• Like the video and subscribe to my YouTube channel. Tedious, I know, but this really does help other folks find me and gives me a little jolt of happiness.
• Grab a free download or buy something: https://www.teacherspayteachers.com/Store/Laura-Randazzo
• On Instagram: @randazzo_laura
• On Facebook: @randazzled
• On TikTok: @randazzled
Okay, blog family, what have I forgotten? What’s your advice to Jackie and all of the other soon-to-be first-year teachers feeling that same lack of confidence? Let’s fill up those teachers’ toolboxes!
8 thoughts on “Help a Stressed Out New Teacher?”
Laura…. Perfect advice to “Jackie.” I find so many teachers treat their insecurity with negative behaviors … degrading others, complaining about administration, and lamenting over their horrible students….!

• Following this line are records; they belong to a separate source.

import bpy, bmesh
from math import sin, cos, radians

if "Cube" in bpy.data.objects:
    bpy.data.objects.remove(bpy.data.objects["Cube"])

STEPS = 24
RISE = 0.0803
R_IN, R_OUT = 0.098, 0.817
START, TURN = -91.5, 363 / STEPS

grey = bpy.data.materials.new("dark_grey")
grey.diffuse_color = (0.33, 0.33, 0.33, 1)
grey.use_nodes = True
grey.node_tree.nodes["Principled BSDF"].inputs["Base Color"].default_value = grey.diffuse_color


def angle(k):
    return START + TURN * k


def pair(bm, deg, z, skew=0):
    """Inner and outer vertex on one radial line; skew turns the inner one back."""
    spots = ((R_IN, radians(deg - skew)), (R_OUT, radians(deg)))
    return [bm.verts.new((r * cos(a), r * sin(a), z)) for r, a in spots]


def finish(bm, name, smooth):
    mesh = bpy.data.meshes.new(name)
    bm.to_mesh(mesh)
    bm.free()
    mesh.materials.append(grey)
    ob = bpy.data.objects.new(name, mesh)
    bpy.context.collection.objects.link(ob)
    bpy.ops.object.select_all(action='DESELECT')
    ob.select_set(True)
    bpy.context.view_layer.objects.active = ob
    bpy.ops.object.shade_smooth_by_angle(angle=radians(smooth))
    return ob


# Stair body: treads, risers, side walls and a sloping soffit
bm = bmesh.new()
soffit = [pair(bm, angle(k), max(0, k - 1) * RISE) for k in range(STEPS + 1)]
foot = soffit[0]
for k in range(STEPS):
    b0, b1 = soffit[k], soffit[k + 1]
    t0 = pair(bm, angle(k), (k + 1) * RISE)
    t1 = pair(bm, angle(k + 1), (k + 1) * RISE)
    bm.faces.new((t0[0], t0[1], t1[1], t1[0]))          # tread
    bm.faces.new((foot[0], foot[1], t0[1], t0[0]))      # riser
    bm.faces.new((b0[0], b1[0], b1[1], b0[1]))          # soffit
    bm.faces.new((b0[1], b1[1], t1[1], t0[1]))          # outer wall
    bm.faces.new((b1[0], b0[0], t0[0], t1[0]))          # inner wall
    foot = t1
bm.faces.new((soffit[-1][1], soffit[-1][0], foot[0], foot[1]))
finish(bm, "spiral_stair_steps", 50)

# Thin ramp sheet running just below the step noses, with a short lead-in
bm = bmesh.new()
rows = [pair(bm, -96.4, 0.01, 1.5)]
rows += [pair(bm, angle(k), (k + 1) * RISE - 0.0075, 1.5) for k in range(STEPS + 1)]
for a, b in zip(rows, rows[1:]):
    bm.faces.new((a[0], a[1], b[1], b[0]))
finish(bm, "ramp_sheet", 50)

I have taught for more than two decades as well! I completely agree that believing in yourself is crucial. This is not a job filled with praise or accolades. Those are few and far between; we build our craft through the influence of people we trust! Don’t join the negative, back-biting team! Their numbers are already too large in this extremely crucial profession!
Yes, Lynnly, yes! We have to protect our peace and preserve our optimism. So many folks on so many sides for so many reasons want to pop our balloon. There are, though, many wonderful folks who just keep showing up and doing the good work. Hoping our younger folks are able to keep their eyes open and find those oxygen tanks. Thanks for walking this path with me for all these years, Lynnly. ❤️

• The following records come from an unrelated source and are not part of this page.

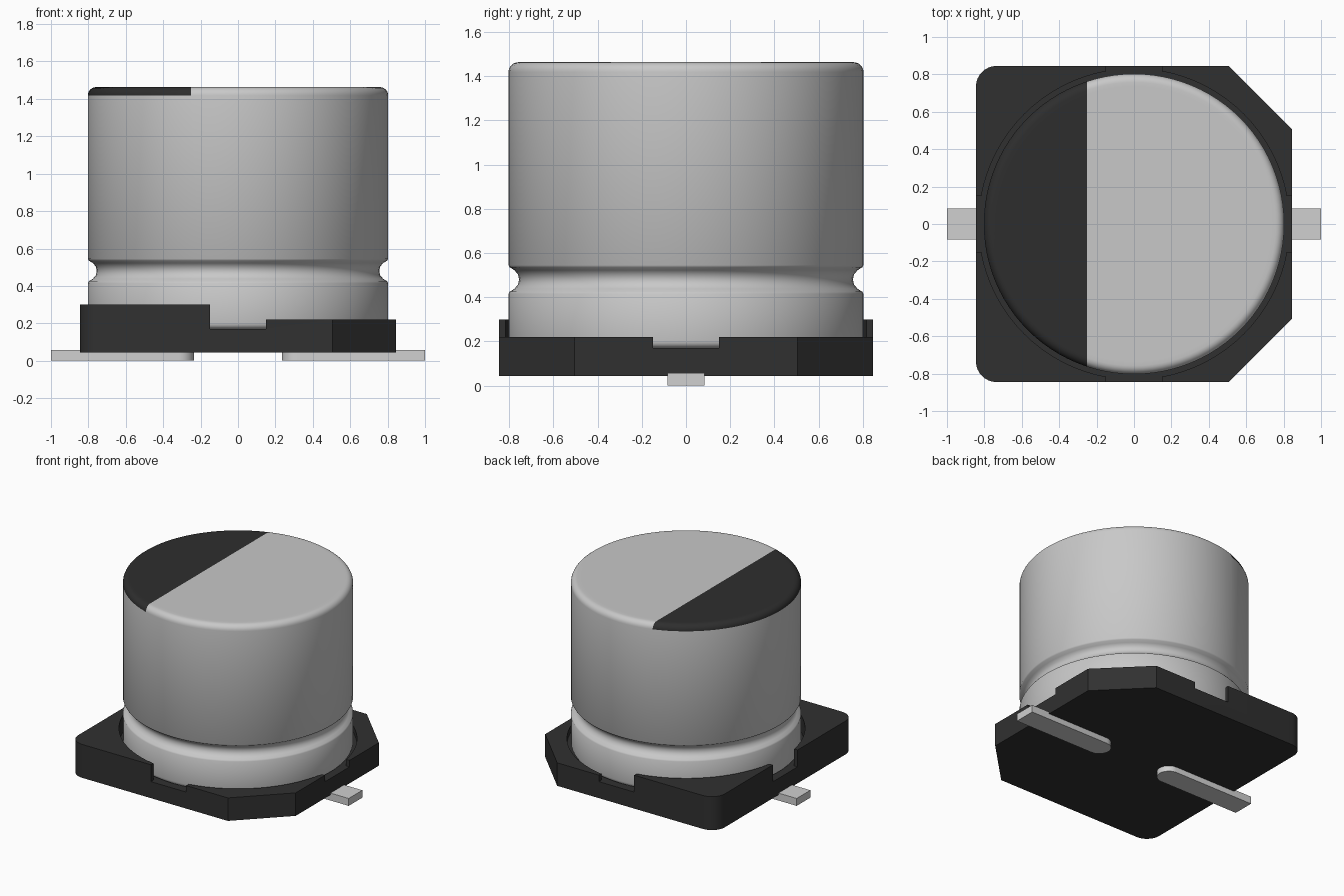
import bpy, bmesh, math
from mathutils import Vector

cube = bpy.data.objects.get("Cube")
if cube:
    bpy.data.objects.remove(cube, do_unlink=True)


def material(name, rgb, metallic=0.0):
    m = bpy.data.materials.new(name)
    m.use_nodes = True
    m.diffuse_color = (*rgb, 1)
    m.node_tree.nodes["Principled BSDF"].inputs["Base Color"].default_value = (*rgb, 1)
    return m


aluminium = material("aluminium", (0.58, 0.58, 0.58))
tin = material("tinned_lead", (0.63, 0.63, 0.63))
black = material("black_plastic", (0.030, 0.030, 0.030))
ink = material("dark_marking", (0.027, 0.027, 0.027))


def to_object(name, bm, *mats):
    bmesh.ops.recalc_face_normals(bm, faces=bm.faces)
    me = bpy.data.meshes.new(name)
    bm.to_mesh(me)
    bm.free()
    for m in mats:
        me.materials.append(m)
    ob = bpy.data.objects.new(name, me)
    bpy.context.collection.objects.link(ob)
    return ob


def activate(ob):
    bpy.ops.object.select_all(action='DESELECT')
    ob.select_set(True)
    bpy.context.view_layer.objects.active = ob


def arc(cx, cy, r, a0, a1, n):
    """Points on an arc, angles in degrees."""
    angles = [math.radians(a0 + (a1 - a0) * i / n) for i in range(n + 1)]
    return [(cx + r * math.cos(a), cy + r * math.sin(a)) for a in angles]


def prism(name, outline, z0, z1, mat):
    """Extrude a flat outline from z0 to z1."""
    bm = bmesh.new()
    face = bm.faces.new([bm.verts.new((x, y, z0)) for x, y in outline])
    ext = bmesh.ops.extrude_face_region(bm, geom=[face])
    top = [v for v in ext["geom"] if isinstance(v, bmesh.types.BMVert)]
    bmesh.ops.translate(bm, verts=top, vec=(0, 0, z1 - z0))
    return to_object(name, bm, mat)


def rect(x0, x1, y0, y1):
    return [(x0, y0), (x1, y0), (x1, y1), (x0, y1)]


def cut(target, cutter):
    cutter.hide_render = True
    mod = target.modifiers.new("cut", 'BOOLEAN')
    mod.operation = 'DIFFERENCE'
    mod.solver = 'EXACT'
    mod.object = cutter
    activate(target)
    bpy.ops.object.modifier_apply(modifier=mod.name)
    bpy.data.objects.remove(cutter, do_unlink=True)


# Plastic base: two chamfered corners at +x, two rounded ones at -x
H, CH, RC = 0.845, 0.505, 0.11
outline = [(CH, -H), (H, -CH), (H, CH), (CH, H)]
outline += arc(-H + RC, H - RC, RC, 90, 180, 8)
outline += arc(-H + RC, -H + RC, RC, 180, 270, 8)
base = prism("base", outline, 0.043, 0.30, black)

# Lower the +x half, sink the round pocket, open a notch in each side
FLOOR = 0.17
cut(base, prism("low_side_cutter", rect(0, 1, -1, 1), 0.22, 0.5, black))
cut(base, prism("pocket_cutter", arc(0, 0, 0.83, 0, 360, 96)[:-1], FLOOR, 0.5, black))
cut(base, prism("notch_x_cutter", rect(-1, 1, -0.15, 0.15), FLOOR, 0.5, black))
cut(base, prism("notch_y_cutter", rect(-0.15, 0.15, -1, 1), FLOOR, 0.5, black))
activate(base)
bpy.ops.object.shade_smooth_by_angle(angle=math.radians(20))

# Can: lathed profile with rounded ends and a crimp groove
R, TOP, FIL = 0.803, 1.463, 0.045
profile = [(0.74, FLOOR)] + arc(R - 0.03, FLOOR + 0.03, 0.03, -90, 0, 4)
profile += [(R, 0.415), (0.797, 0.425), (0.776, 0.438), (0.760, 0.457), (0.755, 0.48),
            (0.760, 0.503), (0.776, 0.522), (0.797, 0.535), (R, 0.545)]
profile += arc(R - FIL, TOP - FIL, FIL, 0, 90, 6) + [(0.735, TOP)]
SEG = 96
bm = bmesh.new()
rings = []
for r, z in profile:
    rings.append([bm.verts.new((r * math.cos(2 * math.pi * i / SEG),
                                r * math.sin(2 * math.pi * i / SEG), z)) for i in range(SEG)])
for a, b in zip(rings, rings[1:]):
    for i in range(SEG):
        j = (i + 1) % SEG
        bm.faces.new((a[i], a[j], b[j], b[i]))
bm.faces.new(rings[0])
bm.faces.new(rings[-1])

# Polarity marking: split the lid along x = -0.25 and colour its -x side
LID, MARK_X = TOP - FIL, -0.25
lid = [f for f in bm.faces if f.calc_center_median().z > LID + 0.001]
geom = set(lid) | {e for f in lid for e in f.edges} | {v for f in lid for v in f.verts}
bmesh.ops.bisect_plane(bm, geom=list(geom), plane_co=(MARK_X, 0, 0), plane_no=(1, 0, 0))
for f in bm.faces:
    c = f.calc_center_median()
    f.material_index = 1 if c.z > LID + 0.001 and c.x < MARK_X else 0
can = to_object("can", bm, aluminium, ink)
activate(can)
bpy.ops.object.shade_smooth_by_angle(angle=math.radians(35))

# Flat leads with a rounded inner end
W = 0.083
for name, s in (("left_lead", 1), ("right_lead", -1)):
    tongue = [(1.0, -W), (1.0, W)] + arc(0.235 + W, 0, W, 90, 270, 12)
    lead = prism(name, [(s * x, y) for x, y in tongue], 0.0, 0.057, tin)
    activate(lead)
    bpy.ops.object.shade_smooth_by_angle(angle=math.radians(30))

Hi Laura, I love, love, love, your video. I loved the way you inspired the student but also gave a realistic side to the job. I have cerebral palsy and wanted to be a special ed teacher, but I didn’t have the support I needed, because I didn’t know how to find the support that I needed. Now, that I am a parent of a 2nd grader, I see how much teachers do for their students. I would like to create a project where I can be a support to the teachers like maybe make templates for a weekly newsletter to the parents(that’s just an example). I just want let the teacher know that I’m there for them, so maybe they’ll feel less stress and can be there more their students. Do you have any suggestions how I can relay this to the teachers without
sounding like I’m CRAZY or get into their business?? I hope all of this made sense to you and any questions and comments will be answered and appreciated.

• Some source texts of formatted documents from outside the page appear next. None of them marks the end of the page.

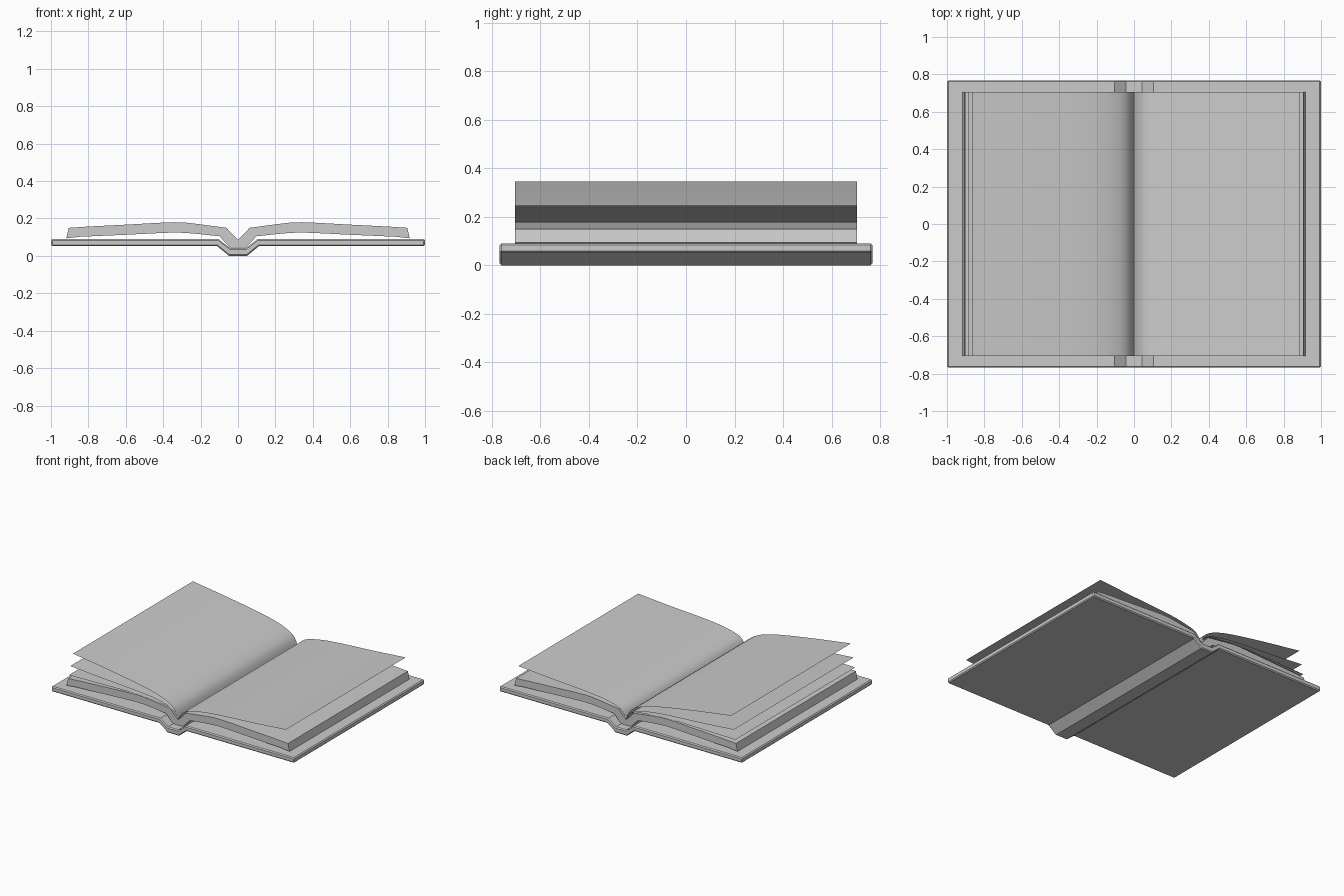
import bpy, bmesh, math

if "Cube" in bpy.data.objects:
    bpy.data.objects.remove(bpy.data.objects["Cube"])

def make_object(name, bm, smooth=False):
    me = bpy.data.meshes.new(name)
    bm.to_mesh(me)
    bm.free()
    ob = bpy.data.objects.new(name, me)
    bpy.context.collection.objects.link(ob)
    if smooth:
        bpy.ops.object.select_all(action='DESELECT')
        ob.select_set(True)
        bpy.context.view_layer.objects.active = ob
        bpy.ops.object.shade_smooth_by_angle(angle=math.radians(35))
    return ob

def solid_strip(name, top, bottom, half_y, smooth=False):
    """Closed body between two equal-length (x, z) lines, extruded along y."""
    bm = bmesh.new()
    rows = [[[bm.verts.new((x, y, z)) for x, z in line] for line in (top, bottom)]
            for y in (-half_y, half_y)]
    (ft, fb), (bt, bb) = rows
    for i in range(len(top) - 1):
        j = i + 1
        bm.faces.new((ft[i], ft[j], bt[j], bt[i]))
        bm.faces.new((fb[j], fb[i], bb[i], bb[j]))
        bm.faces.new((fb[i], fb[j], ft[j], ft[i]))
        bm.faces.new((bb[j], bb[i], bt[i], bt[j]))
    for k in (0, -1):
        bm.faces.new((ft[k], bt[k], bb[k], fb[k]))
    bmesh.ops.recalc_face_normals(bm, faces=bm.faces)
    return make_object(name, bm, smooth)

def mirrored(half):
    """Mirror a half profile, listed outward from x = 0, across the spine."""
    left = [(-x, z) for x, z in reversed(half) if x > 0]
    return left + half

def smooth_curve(pts, steps=4):
    """Catmull-Rom curve through the given (x, z) points."""
    p = [pts[0]] + pts + [pts[-1]]
    out = []
    for i in range(1, len(p) - 2):
        a, b, c, d = p[i - 1:i + 3]
        for s in range(steps):
            t = s / steps
            out.append(tuple(0.5 * (2 * b[k] + (c[k] - a[k]) * t
                       + (2 * a[k] - 5 * b[k] + 4 * c[k] - d[k]) * t * t
                       + (3 * b[k] - a[k] - 3 * c[k] + d[k]) * t ** 3) for k in (0, 1)))
    return out + [pts[-1]]

def sheet(name, pts, side, half_y):
    """Thin loose page."""
    bm = bmesh.new()
    line = smooth_curve(pts)
    front = [bm.verts.new((side * x, -half_y, z)) for x, z in line]
    back = [bm.verts.new((side * x, half_y, z)) for x, z in line]
    for i in range(len(line) - 1):
        quad = (front[i], front[i + 1], back[i + 1], back[i])
        bm.faces.new(quad if side > 0 else quad[::-1])
    return make_object(name, bm, True)

PAGE_Y = 0.705

# Hard cover: two boards joined by a sunken spine
cover_top = mirrored([(0.042, 0.042), (0.105, 0.09), (1.0, 0.09)])
cover_bottom = mirrored([(0.048, 0.0), (0.112, 0.052), (1.0, 0.052)])
cover = solid_strip("cover", cover_top, cover_bottom, 0.768)
bev = cover.modifiers.new("edge_bevel", 'BEVEL')
bev.width = 0.007
bev.segments = 1
bev.limit_method = 'ANGLE'
bev.angle_limit = math.radians(60)

# Page block: arched pages on both sides of the gutter
block_top = mirrored([(0, 0.085), (0.045, 0.13), (0.06, 0.15), (0.21, 0.17), (0.28, 0.178),
                      (0.34, 0.18), (0.42, 0.177), (0.60, 0.167), (0.80, 0.157), (0.905, 0.15)])
block_bottom = mirrored([(0, 0.043), (0.042, 0.046), (0.10, 0.105), (0.21, 0.117), (0.28, 0.123),
                         (0.34, 0.125), (0.42, 0.122), (0.60, 0.113), (0.85, 0.102), (0.918, 0.094)])
solid_strip("page_block", block_top, block_bottom, PAGE_Y, True)

# Loose pages lifting off the block
low = [(0, 0.086), (0.055, 0.152), (0.2, 0.175), (0.35, 0.185), (0.62, 0.181), (0.9, 0.176)]
mid = [(0, 0.087), (0.05, 0.154), (0.18, 0.19), (0.35, 0.209), (0.62, 0.226), (0.887, 0.247)]
high = [(0, 0.088), (0.045, 0.170), (0.19, 0.233), (0.48, 0.288), (0.865, 0.345)]
sheet("left_page_low", low, -1, PAGE_Y)
sheet("left_page_middle", mid, -1, PAGE_Y)
sheet("left_page_high", high, -1, PAGE_Y)
sheet("right_page", mid, 1, PAGE_Y)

How lovely, Anne, to want to be supportive of teachers. That’s always a good and welcomed thing! If your child’s current teacher is already sending out a newsletter, I’d check with them to see how you could make that process easier for them. If they’re not interested in building a newsletter, you could also post your templates on TeachersPayTeachers.com to help an international community of educators. Lots of options! 🙂
Thanks, Laura, for the suggestions and the advice.
My pleasure, Anne! Glad you’re here with me. 🙂
Dear Laura . . . Good advice as always. Nothing can prepare you for the moment you step into your first classroom for the first time and you realize you are going to be alone with 30+ students and all that entails. It is terrifying and exciting all at the same time. I always tell new teachers that it takes about 5 years before you start to feel confident about teaching. There are too many moving parts and lots of things about working in a school that college does not prepare you for. Every year is different. However, it is the hardest job you will ever love. This year has been the hardest year of my 28 years, but I still love the art of teaching.
Thanks, Kendall! “The hardest job you will ever love” = That rings true to me, too. Appreciate your contribution to the conversation. 🙂